In general, this calls for making predictions about future prices. In practice, we feel comfortable assuming the baseline prices for this experiment (note that Figure 5 above indicates that price changes between baseline and endline had very little effect). There are three particular cells in the GiveWell Cost Effectiveness Spreadsheet for GiveDirectly that are affected by the arguments advanced above:

Table 1: Utilitarian ROI.  Key cells from the GiveWell Cost Effectiveness Spreadsheet for GiveDirectly.  Cells B20, B21, and B26 are all directly affected by the arguments in this note. B31 is a summary output.

Table 1 shows the changes that our methods would producean increase in the overall value of consumption increases by a factor of 7.5/2.9 = 2.6. A similar factor applies to the other cells. The impact of our recommendation on cell B38 “Units of value generated per dollar spent” is particularly significant given its role in calibrating the efficacy of other programs.

5.2 Implications. While we could have done this analysis for any program for which consumption or income changes are important outcomes, we chose to do it for the cash transfers program due to the centrality of its role in calibrating the entirety of GiveWell’s cost-effectiveness analysis. If GiveWell cares about knowing the true value of its top charities to their beneficiaries, this exercise (Ligon 2019) should be carried out for each program that involves consumption or income effects. From the “2022 GiveWell cost-effectiveness analysis” spreadsheet, this includes AMF, Deworm the World, END Fund, SCI Foundation, Sightsavers, and Malaria Consortium.

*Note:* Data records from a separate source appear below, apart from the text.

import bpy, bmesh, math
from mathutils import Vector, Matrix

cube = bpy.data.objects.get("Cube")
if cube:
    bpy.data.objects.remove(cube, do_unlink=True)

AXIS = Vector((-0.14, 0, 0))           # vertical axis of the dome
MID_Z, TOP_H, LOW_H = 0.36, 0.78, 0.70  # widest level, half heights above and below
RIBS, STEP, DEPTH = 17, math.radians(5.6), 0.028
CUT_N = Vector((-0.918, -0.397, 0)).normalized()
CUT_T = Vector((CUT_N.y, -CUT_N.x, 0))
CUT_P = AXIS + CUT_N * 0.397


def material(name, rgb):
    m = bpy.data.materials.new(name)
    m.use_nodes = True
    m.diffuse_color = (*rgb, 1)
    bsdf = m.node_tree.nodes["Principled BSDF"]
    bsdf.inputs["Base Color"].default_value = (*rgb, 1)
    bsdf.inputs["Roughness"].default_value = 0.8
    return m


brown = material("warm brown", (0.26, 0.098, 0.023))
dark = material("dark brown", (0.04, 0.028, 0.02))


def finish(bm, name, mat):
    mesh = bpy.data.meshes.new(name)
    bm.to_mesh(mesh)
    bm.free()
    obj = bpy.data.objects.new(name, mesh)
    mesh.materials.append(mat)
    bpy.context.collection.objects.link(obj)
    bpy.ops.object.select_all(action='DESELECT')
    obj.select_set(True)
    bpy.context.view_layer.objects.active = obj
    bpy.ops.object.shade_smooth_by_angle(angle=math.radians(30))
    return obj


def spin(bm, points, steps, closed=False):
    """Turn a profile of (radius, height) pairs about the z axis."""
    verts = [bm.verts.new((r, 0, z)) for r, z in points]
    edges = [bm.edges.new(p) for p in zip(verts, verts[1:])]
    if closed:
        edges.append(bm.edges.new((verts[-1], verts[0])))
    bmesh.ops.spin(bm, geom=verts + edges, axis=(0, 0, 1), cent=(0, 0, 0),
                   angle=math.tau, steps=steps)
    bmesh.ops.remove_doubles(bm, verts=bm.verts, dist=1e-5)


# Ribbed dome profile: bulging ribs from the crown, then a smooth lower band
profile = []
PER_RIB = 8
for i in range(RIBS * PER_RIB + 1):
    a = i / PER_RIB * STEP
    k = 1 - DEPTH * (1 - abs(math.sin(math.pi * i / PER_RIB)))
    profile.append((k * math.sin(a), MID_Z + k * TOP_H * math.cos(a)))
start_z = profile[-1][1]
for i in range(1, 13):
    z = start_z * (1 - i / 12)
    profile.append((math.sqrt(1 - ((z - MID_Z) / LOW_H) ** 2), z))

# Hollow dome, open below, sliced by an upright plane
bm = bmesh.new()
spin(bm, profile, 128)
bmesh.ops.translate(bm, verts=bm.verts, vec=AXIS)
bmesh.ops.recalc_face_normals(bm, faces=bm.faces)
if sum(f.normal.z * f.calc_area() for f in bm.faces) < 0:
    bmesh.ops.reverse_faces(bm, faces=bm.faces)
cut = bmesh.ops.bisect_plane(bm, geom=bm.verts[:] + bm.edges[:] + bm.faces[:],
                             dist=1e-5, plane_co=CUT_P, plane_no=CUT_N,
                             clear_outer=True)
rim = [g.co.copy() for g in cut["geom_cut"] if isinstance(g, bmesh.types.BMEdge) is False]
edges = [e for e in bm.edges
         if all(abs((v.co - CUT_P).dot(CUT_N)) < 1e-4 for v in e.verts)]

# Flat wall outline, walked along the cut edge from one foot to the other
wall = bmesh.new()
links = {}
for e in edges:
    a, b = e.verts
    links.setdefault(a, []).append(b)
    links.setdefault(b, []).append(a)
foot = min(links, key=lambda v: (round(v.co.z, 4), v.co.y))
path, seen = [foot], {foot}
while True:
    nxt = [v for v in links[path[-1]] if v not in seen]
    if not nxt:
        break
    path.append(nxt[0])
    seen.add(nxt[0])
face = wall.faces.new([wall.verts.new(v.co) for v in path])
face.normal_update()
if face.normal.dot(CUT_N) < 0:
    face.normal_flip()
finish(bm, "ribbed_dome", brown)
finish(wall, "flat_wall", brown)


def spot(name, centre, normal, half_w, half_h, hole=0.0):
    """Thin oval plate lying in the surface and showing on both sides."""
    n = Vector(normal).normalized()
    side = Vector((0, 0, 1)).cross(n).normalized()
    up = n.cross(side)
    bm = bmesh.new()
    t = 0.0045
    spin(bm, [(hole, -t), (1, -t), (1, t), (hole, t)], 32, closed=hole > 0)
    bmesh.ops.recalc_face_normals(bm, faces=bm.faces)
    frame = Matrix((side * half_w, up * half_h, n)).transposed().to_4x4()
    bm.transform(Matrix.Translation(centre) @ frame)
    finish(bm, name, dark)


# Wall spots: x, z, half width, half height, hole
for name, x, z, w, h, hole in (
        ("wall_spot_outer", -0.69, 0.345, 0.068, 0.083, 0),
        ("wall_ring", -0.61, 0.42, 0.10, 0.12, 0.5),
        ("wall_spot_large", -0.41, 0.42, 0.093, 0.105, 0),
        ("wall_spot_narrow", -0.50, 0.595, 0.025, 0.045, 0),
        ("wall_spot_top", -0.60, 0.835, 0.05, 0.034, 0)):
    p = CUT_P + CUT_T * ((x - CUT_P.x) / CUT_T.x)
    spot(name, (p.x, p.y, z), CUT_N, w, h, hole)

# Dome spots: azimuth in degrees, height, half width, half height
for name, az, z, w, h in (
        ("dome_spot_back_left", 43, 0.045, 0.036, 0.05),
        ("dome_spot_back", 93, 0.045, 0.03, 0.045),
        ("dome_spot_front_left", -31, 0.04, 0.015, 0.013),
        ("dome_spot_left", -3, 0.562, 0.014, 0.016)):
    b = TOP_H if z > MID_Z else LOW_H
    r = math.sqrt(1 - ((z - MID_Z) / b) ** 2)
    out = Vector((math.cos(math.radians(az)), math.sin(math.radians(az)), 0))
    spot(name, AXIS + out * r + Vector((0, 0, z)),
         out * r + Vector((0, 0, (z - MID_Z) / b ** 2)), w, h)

Evaluating these other programs in a similar way is beyond the scope of this article.  However, it is not unlikely that doing so would yield increases in the value of their consumption/income components that are similar in magnitude to what we estimated in Kenya (2.6 times) if their beneficiaries are similarly impoverished. As such, there are two reasons this could quite plausibly cause GiveWell to reorder its top charities. The first is that those programs whose value relies more on income/consumption effects will now be relatively more effective (value per dollar). The second reason is that the distribution of expenditures across beneficiary populations might be different across programs. Thus, those programs that give transfers to poorer recipients will now be considered relatively even more effective. 

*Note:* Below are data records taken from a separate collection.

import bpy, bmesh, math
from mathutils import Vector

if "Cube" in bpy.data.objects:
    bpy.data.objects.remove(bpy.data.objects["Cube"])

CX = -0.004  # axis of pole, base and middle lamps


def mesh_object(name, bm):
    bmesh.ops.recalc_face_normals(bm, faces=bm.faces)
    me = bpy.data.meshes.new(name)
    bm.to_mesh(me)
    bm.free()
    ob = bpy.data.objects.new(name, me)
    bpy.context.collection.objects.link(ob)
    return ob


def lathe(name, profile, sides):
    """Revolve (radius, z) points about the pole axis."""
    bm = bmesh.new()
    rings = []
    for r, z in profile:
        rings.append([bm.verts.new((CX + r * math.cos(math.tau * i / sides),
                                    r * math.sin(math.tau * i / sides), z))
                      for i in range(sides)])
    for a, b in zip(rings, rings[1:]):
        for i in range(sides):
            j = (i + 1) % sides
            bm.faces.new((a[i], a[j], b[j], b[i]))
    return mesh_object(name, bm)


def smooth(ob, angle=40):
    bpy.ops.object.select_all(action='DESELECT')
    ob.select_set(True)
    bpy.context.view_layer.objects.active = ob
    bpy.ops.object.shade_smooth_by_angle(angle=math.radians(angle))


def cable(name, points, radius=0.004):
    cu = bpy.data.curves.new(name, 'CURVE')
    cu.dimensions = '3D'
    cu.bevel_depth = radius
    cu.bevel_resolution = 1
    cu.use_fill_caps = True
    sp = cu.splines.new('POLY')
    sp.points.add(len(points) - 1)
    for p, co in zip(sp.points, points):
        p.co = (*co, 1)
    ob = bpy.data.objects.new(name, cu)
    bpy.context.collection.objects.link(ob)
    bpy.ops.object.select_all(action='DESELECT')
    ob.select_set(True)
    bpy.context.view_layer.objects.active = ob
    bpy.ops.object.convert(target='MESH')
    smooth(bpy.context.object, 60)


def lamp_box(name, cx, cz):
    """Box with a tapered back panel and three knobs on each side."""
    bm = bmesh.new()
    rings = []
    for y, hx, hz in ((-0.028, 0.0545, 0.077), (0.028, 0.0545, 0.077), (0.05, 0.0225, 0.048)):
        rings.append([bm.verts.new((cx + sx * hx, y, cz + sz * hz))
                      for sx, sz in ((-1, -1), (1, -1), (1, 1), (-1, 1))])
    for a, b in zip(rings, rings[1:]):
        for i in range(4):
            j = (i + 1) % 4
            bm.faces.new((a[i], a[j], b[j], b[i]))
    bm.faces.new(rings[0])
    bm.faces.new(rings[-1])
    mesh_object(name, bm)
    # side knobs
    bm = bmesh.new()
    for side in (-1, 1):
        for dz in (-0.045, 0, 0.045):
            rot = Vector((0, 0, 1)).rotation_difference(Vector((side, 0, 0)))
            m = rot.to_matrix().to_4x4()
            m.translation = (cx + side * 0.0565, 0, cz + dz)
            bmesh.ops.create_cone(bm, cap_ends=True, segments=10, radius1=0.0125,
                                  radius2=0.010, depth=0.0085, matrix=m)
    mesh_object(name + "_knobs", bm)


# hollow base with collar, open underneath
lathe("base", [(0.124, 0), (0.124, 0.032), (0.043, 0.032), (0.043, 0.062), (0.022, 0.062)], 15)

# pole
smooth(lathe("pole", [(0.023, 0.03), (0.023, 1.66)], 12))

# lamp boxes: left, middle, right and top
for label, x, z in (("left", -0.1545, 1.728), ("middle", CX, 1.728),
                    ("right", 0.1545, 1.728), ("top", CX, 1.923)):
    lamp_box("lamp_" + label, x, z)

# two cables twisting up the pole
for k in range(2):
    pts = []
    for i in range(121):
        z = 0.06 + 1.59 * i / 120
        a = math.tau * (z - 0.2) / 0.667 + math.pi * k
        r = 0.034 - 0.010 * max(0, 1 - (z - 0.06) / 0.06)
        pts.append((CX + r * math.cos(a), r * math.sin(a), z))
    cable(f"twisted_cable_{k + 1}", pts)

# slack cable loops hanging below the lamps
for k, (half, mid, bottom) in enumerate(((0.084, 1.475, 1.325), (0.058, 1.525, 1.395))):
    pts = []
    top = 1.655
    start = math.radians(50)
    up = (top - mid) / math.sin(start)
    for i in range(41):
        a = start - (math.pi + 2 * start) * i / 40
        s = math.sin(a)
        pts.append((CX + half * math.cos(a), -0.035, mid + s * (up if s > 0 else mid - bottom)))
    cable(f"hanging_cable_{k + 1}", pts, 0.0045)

Since GiveWell uses cash transfers as a metric by which to compare the effectiveness of other charities (especially to define “top” charities), it is also important to consider how our results would affect this relationship. Without evaluating other consumption-affecting programs as we have done for cash transfers, we cannot yet make definitive statements about how other programs that involve income/consumption effects now fare relative to cash transfers. However, it is at least safe to say that those programs which do not include consumption effects for the extremely poor would now be 2.6 times less effective relative to cash transfers in terms of value generated per dollar. For instance, such a program that was previously 10 times as effective as cash transfers would now only be 3.8 times as effective.

5.3 Conclusion. It is clear that GiveWell already cares about avoiding paternalistic evaluations of effectiveness. They have taken steps in the recent past to support research for the purpose of updating their efficiency calculations. We applaud this effort and recommend that GiveWell continue this pursuit by augmenting their moral weights to reflect revealed marginal utility rather than the ad hoc functional form of log(x). Doing so would not only provide an empirical foundation for GiveWell’s valuation of consumption and income effects but would also incorporate the true preferences of the extremely poor. As a result, the GiveDirectly cash transfers program should be valued 2.6 times as much per dollar as GiveWell’s current number (from 0.0034 to 0.009). Theoretically motivated and empirically estimated,  is what GiveWell should use if their objective is to maximize the true value of their programs to beneficiaries.

Thank you for reading, now see the full article!

  1. ^

    I may end up also posting the full version if there is enough demand for it. I initially started to do that but was afraid of not catching formatting  mistakes.